• **Exercise prompt**
A single figure is required: the number of lines in the listing below containing the word "parent".

━━━ Data to examine ━━━

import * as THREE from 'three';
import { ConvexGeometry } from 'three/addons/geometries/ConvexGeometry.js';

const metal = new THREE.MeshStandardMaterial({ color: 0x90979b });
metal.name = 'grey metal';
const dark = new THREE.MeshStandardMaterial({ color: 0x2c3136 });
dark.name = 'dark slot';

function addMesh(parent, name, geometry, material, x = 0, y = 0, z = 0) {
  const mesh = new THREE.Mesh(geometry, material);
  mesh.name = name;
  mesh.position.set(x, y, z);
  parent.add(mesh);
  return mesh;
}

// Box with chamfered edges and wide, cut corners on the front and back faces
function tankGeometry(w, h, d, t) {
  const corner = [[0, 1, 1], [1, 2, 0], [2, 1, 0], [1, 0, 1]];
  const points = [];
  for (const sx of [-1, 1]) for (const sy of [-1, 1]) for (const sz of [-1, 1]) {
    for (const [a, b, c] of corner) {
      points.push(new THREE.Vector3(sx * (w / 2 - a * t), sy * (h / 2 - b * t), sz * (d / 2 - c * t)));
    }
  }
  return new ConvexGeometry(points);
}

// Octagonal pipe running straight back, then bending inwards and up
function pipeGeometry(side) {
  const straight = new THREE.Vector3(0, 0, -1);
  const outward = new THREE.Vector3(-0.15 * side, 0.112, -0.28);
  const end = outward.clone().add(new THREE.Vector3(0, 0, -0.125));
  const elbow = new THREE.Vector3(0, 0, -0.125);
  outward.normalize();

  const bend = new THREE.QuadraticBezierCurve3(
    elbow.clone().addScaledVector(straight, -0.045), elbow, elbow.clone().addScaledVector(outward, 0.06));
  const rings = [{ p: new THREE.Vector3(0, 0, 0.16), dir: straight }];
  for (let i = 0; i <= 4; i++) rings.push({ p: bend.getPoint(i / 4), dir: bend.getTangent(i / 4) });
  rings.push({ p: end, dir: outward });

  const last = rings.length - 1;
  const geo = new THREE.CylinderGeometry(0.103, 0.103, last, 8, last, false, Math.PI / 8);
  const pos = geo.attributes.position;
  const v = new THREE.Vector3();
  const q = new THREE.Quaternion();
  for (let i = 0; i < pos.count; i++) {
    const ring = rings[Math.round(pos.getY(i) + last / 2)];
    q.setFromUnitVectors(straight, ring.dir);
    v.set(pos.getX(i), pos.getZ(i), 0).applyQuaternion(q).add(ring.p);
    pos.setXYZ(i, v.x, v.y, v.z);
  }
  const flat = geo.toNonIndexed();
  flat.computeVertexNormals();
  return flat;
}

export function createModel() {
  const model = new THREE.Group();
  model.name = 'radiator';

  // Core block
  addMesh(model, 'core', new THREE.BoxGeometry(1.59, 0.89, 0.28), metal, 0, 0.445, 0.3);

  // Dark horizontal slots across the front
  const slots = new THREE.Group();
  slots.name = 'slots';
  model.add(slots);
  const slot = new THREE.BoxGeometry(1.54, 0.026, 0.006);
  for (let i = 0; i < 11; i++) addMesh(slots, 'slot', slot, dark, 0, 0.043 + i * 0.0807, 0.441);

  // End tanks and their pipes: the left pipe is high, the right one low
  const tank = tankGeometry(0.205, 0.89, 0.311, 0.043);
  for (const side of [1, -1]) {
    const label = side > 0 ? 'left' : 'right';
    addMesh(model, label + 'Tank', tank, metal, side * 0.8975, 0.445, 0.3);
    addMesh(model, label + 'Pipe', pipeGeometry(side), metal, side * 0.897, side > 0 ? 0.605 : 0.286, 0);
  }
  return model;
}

━━━

• **Output for this task**
2